I’m well aware of the regularity of opening a blog post by saying how much I loved David Kushner’s Masters of Doom; the story of id Software’s struggles to produce landmark games against a backdrop of censorship and developing technologies in the 1990s, so when I found a book by the same author about the minds which brought you the Grand Theft Auto series, I was ready for another great exploration of seminal games creators and their biggest detractors.
Jacked: The Unauthorised Behind-The-Scenes Story of Grand Theft Auto was the opener in my week’s worth of happy holiday reading by the pool, and sadly for me it’s found lacking when compared to that previous work.
Through interviews with the industry’s major players, those involved at DMA Design who created the first games and a few of its biggest critics, Jacked aims to tell the story of Rockstar Games’ trials and tribulations in releasing some of the best-selling titles of all time: the GTA series.
It’s somewhere between quite likely and downright obvious to all but me that the title ‘Jacked’ serves as both a reference to the jacking of one’s car in the GTA games and Jack Thompson, but for me the two narratives served up in this book – Rockstar’s rise to the top and battles against censorship, and Jack Thompson’s moral crusade to see games of this ilk handled more responsibly – are in no danger of ever clashing as such an eponymously-placed pun would suggest they do.
That to me is the book’s biggest weakness; aside from one minor scene setup in this narrative combining both stories, opposing key players like Thompson and Rockstar’s Sam Houser are on completely different trajectories with no – literal or metaphorical – collision in sight.

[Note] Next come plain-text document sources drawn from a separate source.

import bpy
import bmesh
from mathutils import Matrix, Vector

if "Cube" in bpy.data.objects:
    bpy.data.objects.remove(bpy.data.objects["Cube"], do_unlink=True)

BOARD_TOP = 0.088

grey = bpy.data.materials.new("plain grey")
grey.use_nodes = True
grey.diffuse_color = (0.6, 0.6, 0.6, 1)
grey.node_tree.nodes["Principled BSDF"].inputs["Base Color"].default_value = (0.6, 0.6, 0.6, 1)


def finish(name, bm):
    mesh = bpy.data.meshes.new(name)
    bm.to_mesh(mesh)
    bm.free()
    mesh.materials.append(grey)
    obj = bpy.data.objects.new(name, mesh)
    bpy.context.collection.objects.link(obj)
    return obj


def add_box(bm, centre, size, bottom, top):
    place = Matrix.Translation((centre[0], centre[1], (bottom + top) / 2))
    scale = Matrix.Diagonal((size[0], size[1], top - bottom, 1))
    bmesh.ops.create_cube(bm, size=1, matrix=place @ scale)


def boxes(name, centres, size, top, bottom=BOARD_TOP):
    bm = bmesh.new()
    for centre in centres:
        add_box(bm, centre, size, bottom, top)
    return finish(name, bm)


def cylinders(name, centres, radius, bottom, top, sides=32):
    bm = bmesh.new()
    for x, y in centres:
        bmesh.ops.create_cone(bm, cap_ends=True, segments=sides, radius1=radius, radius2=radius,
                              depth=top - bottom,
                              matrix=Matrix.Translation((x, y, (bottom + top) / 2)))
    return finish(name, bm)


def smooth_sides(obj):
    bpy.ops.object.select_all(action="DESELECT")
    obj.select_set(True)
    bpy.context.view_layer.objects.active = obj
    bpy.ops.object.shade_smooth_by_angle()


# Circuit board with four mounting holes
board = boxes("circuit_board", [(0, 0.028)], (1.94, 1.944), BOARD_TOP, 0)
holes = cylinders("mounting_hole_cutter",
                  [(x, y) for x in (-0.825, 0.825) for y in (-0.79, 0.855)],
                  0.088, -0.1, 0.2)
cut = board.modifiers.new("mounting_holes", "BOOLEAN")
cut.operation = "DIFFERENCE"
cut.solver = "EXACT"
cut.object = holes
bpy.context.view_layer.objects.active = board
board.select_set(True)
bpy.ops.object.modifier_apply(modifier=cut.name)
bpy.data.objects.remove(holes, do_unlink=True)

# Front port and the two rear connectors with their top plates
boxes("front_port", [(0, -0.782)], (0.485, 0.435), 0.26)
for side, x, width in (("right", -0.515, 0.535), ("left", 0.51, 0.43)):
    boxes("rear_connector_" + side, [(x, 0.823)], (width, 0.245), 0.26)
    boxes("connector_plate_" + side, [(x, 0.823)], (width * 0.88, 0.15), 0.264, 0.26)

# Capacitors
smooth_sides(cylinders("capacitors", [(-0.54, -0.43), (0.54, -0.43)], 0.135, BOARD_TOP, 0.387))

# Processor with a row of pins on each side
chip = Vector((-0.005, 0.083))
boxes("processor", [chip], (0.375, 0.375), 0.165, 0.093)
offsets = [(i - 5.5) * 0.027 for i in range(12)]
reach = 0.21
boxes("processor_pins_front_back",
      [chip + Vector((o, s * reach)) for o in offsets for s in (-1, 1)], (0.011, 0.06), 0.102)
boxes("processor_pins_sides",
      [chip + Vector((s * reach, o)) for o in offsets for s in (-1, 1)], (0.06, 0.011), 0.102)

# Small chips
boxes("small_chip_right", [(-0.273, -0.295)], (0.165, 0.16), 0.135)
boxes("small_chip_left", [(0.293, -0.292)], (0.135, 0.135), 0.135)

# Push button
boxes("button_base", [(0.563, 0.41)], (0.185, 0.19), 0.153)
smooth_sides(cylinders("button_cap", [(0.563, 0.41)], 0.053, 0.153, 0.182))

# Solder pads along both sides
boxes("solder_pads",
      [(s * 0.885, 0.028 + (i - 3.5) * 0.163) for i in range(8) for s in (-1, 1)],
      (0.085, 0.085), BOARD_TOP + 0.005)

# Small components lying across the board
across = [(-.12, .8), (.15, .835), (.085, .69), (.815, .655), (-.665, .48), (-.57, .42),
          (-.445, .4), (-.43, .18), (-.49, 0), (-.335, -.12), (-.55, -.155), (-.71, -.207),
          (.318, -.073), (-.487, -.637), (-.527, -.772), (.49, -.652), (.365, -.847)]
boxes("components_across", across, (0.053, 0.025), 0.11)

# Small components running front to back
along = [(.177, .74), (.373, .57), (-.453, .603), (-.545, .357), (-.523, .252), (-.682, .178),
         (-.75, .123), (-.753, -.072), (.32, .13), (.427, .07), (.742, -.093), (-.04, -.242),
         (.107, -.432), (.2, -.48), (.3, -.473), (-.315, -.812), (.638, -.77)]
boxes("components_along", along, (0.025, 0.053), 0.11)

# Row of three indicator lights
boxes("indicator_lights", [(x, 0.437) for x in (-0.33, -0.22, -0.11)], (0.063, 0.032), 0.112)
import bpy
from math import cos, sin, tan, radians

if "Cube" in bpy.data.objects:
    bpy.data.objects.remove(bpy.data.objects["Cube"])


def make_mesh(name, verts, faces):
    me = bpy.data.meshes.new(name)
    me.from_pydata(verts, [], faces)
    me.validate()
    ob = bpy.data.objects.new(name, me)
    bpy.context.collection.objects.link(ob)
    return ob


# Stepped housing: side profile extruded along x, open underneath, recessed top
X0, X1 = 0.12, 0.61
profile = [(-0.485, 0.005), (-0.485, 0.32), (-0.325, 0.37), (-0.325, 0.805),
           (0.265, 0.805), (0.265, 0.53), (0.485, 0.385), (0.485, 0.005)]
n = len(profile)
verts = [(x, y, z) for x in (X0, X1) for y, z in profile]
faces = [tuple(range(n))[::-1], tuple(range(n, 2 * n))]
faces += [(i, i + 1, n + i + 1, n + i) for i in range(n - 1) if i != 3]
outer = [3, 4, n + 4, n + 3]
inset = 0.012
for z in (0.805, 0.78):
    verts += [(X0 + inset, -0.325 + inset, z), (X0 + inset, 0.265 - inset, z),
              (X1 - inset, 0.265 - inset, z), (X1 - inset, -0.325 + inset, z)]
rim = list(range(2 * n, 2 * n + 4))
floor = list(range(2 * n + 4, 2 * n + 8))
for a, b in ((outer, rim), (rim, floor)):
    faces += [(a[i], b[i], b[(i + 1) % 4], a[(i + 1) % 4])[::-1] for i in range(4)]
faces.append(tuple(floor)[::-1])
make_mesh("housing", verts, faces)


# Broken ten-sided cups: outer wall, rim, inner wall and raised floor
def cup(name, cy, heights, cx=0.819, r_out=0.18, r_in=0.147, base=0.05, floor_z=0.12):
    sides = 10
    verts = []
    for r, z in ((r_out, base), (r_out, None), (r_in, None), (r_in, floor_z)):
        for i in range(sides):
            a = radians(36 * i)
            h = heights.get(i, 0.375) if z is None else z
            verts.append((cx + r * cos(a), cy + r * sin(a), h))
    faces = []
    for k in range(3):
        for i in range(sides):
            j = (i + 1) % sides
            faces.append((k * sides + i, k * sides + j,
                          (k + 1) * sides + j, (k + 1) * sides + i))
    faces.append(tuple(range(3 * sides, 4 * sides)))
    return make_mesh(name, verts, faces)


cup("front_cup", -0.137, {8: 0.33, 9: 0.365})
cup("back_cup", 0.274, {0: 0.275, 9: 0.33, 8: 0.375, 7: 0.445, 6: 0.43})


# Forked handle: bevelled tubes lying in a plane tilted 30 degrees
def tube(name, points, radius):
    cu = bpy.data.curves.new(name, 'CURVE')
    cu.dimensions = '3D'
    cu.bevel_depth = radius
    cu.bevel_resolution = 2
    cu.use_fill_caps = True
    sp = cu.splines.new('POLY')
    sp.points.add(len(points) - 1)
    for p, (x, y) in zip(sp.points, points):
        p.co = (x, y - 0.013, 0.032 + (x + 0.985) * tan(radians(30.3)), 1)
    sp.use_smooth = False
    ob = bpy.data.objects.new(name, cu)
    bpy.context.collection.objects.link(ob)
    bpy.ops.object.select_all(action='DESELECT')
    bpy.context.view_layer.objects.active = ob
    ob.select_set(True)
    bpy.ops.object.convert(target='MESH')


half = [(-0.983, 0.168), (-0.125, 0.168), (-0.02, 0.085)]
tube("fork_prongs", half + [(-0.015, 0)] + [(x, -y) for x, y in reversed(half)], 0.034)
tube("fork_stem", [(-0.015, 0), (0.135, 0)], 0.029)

To me it’s like painstakingly setting up a Rocky film, but having both Rocky and Drago each fight someone else when the plot reaches boiling point.
Kushner employs a lot of dramatic licence in his work; it worked to great effect in Masters because the main men behind id Software were there to tell their side of the story. Aside from the early days of GTA games at DMA Design, whose key employees were involved during the research for this book, and the full timeline of Thompson’s attempts (of varying degrees of success) to shut down the industry’s worst offenders, there’s precious little here from the main protagonists – actual Rockstar employees – to corroborate how the story goes.
Nowhere is this more obvious than during the section about the ‘Hot Coffee’ scandal – an apparent mini-game in San Andreas which…well, you all know what it is. In taking such great pains to spell out Rockstar’s reluctance to comment on their PR gaffe during the event, it’s made obvious that the company still chooses not to join any ongoing gaming discussion…including the one between these covers. Kushner instead relies on the testimony of the Dutch hacker who discovered the hidden code alongside other non-Rockstar bodies who had to bear the brunt of the authorities’ crackdown.
The attempt to shape a narrative around and about its subject has been known to work (and does so to brilliant effect, for example, in Disgusting Bliss about its equally silent subject, Chris Morris) but when it’s applied to an entire company that would rather see the myth than the truth printed in the first place, and stay well away from the lines of communication in general, there’s just one too many holes in the same wall that so neatly fits, again for example, the shape of Morris in Bliss for me to really recommend this book.